Disclosure of a donor’s medical history is already required.  Increasing the number of donors is desperately needed to ensure adequate availability of organs.  You can contribute by becoming an organ donor and making your wishes clear to your family.  The medical profession is attempting to increase the usability of organs, using methods such as the one discussed in a previous blog.

To view the Outline and Cause Map, please click “Download PDF” above.

Maternity Death from Blood Loss after Normal Delivery

By ThinkReliability Staff

In 2010 a woman arrived at a California Medical Center at 2 AM for a full term delivery.  The woman was in good health.  Her membranes were artificially ruptured at 11:26 AM and her baby was delivered vaginally at 3:18 PM.  Unfortunately, after the delivery the patient continued to bleed.  After an hour, the patient was moved to the operating room.  The bleeding source could not be located and the bleeding continued for another 41 minutes until a senior obstetrician was called.  Although the doctor indicated that the Rapid Response Team (RRT) was not needed, it arrived shortly after but was refused entry to the operating room until after a breathing tube had been inserted.  Although Code Blue resuscitative procedures were continued for 72 minutes, the patient died due to excessive blood loss.

This tragic incident can be examined in a visual root cause analysis, or Cause Map, using the information released by the California Department of Public Health.  The first step to performing a root cause analysis is to determine which goals were impacted.  In this case, the patient safety goal was impacted due to the death of a patient.  In cases involving death or injury to a patient, employees can also be impacted in what is known as a second victim.  The death of a healthy patient associated with a normal delivery is considered an “adverse event” per the California Department of Public Health and a “never event” as defined by the National Quality Forum, which can be considered an impact to the compliance goal. The center was fined $50,000, an impact to the organizational goal.  Additionally, the delay in life saving measures to the patient is an impact to the patient safety goal.

Beginning with an impacted goal, asking “Why” questions allows the development of the cause-and-effect relationships that led to the incident.  In this case, the patient died from excessive blood loss and a delay in life saving measures.  The blood loss started as damage from delivery, but was unable to be stopped and treatment of the bleeding was delayed.  All three of these causes contributed to the total amount of blood loss experienced by the patient.  There was a delay moving the patient to the operating room (OR) and a delay calling for assistance from a senior obstetrician (OB).  Additionally, there was delay in treatment by the RRT, which was initially not allowed to enter the OR.
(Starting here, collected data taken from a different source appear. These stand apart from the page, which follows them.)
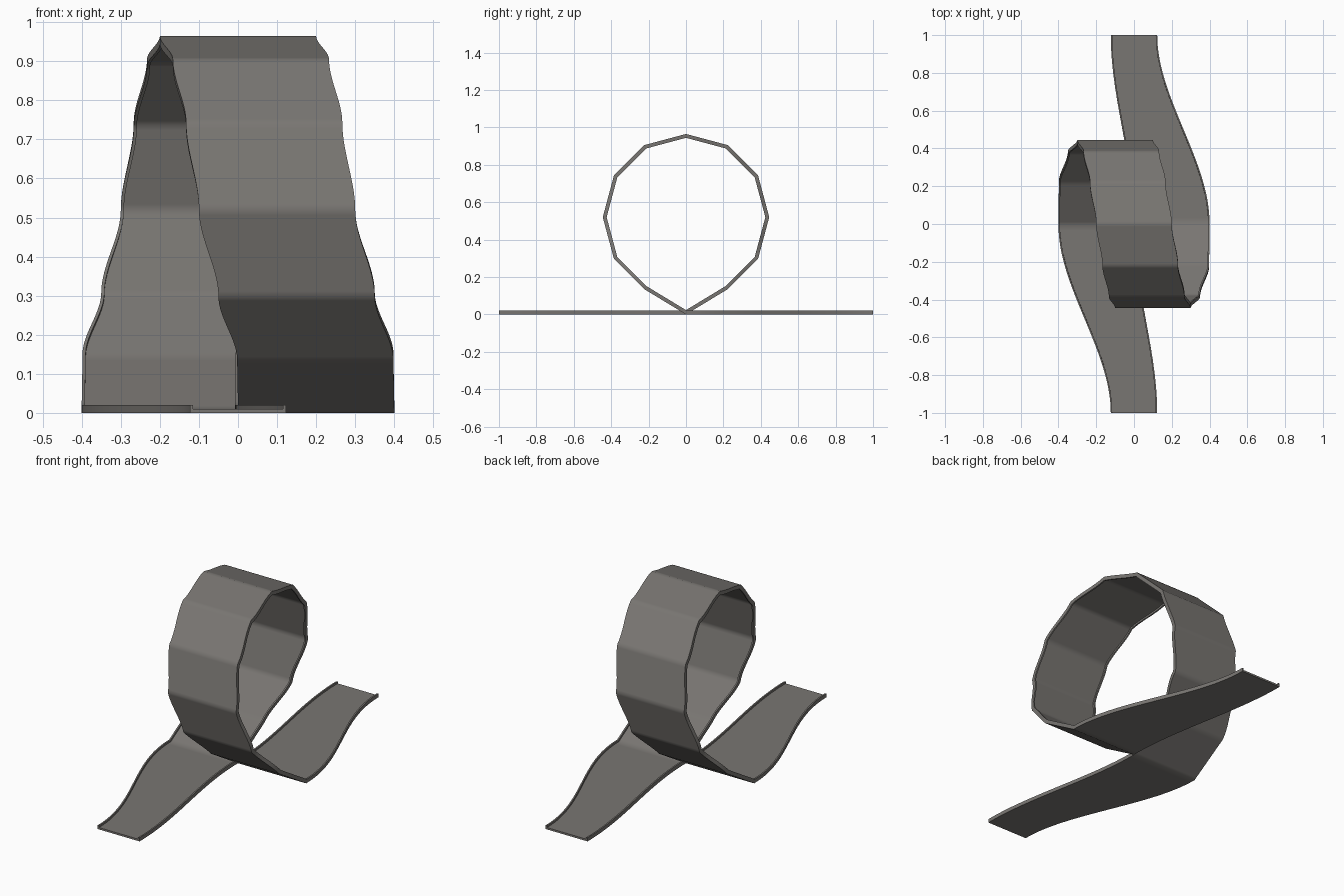
import bpy, bmesh, math
from mathutils import Vector

cube = bpy.data.objects.get("Cube")
if cube:
    bpy.data.objects.remove(cube)

R, CZ = 0.445, 0.52          # loop radius and centre height
LIP, FLOOR, HEIGHT = 0.008, 0.01, 0.02
STEPS = 16

grey = bpy.data.materials.new("warm grey")
grey.use_nodes = True
colour = (0.19, 0.18, 0.168, 1)
grey.diffuse_color = colour
grey.node_tree.nodes["Principled BSDF"].inputs["Base Color"].default_value = colour

# Key stations (x, y, z, half width): approach, then half of a twelve-sided loop
keys = [(0, -1, 0, 0.123), (-0.2, 0, 0, 0.2)]
for i, x in enumerate((-0.198, -0.15, -0.1, -0.067, -0.033, 0), 1):
    a = math.radians(30 * i)
    keys.append((x, R * math.sin(a), CZ - R * math.cos(a), 0.2))
# The other half is the first one turned half a circle about z
keys += [(-x, -y, z, w) for x, y, z, w in reversed(keys[:-1])]


def normal(a, b):
    """Inward normal of a straight segment, in the y-z plane."""
    d = Vector((b[1] - a[1], b[2] - a[2])).normalized()
    return Vector((-d.y, d.x))


normals = [normal(a, b) for a, b in zip(keys, keys[1:])]


def mitre(i):
    """Offset direction at a key station."""
    n1, n2 = normals[max(i - 1, 0)], normals[min(i, len(normals) - 1)]
    return (n1 + n2) / (1 + n1.dot(n2))


# Stations: straight in y-z, eased sideways
stations = []
for i, (a, b) in enumerate(zip(keys, keys[1:])):
    flat = i in (0, len(keys) - 2)
    count = STEPS * 2 if flat else STEPS
    for k in range(count + (i == len(keys) - 2)):
        t = k / count
        s = t * t * (3 - 2 * t)
        pos = Vector((a[0] + (b[0] - a[0]) * s,
                      a[1] + (b[1] - a[1]) * t,
                      a[2] + (b[2] - a[2]) * t))
        n = mitre(i).lerp(mitre(i + 1), t)
        stations.append((pos, n, a[3] + (b[3] - a[3]) * s))

# Loft a shallow channel section along the stations
bm = bmesh.new()
rings = []
for pos, n, w in stations:
    section = [(-w, 0), (w, 0), (w, HEIGHT), (w - LIP, HEIGHT), (w - LIP, FLOOR),
               (LIP - w, FLOOR), (LIP - w, HEIGHT), (-w, HEIGHT)]
    rings.append([bm.verts.new(pos + Vector((u, n.x * h, n.y * h))) for u, h in section])
for r, q in zip(rings, rings[1:]):
    for j in range(8):
        k = (j + 1) % 8
        bm.faces.new((r[j], r[k], q[k], q[j]))
bm.faces.new(rings[0])
bm.faces.new(rings[-1])
bmesh.ops.recalc_face_normals(bm, faces=bm.faces)

mesh = bpy.data.meshes.new("loop_track")
bm.to_mesh(mesh)
bm.free()
mesh.materials.append(grey)
track = bpy.data.objects.new("loop_track", mesh)
bpy.context.collection.objects.link(track)

# Soft creases along the loop, sharp lip edges
bpy.ops.object.select_all(action='DESELECT')
track.select_set(True)
bpy.context.view_layer.objects.active = track
bpy.ops.object.shade_smooth_by_angle(angle=math.radians(40))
As a result of this incident, the medical center has reviewed and revised its policies regarding post-delivery hemorrhage and response.  Specifically, when a patient suffers more than 750 cc’s of blood loss after vaginal delivery (this patient lost more than 1500 cc’s), she is transferred to the main OR.  An OB Hemorrhage Toolkit, including checklist, has been adopted in Labor & Delivery, and the hospital has joined  a maternal care collaborative.  According to the CEO of the Medical Center, “We have reviewed these situations with everyone involved . . . to learn from them, improve patient care, update our policies and make sure nothing like these incidents can happen again.”

To view the Timeline, Outline and Cause Map, please click “Download PDF” above.  Or click here to read more.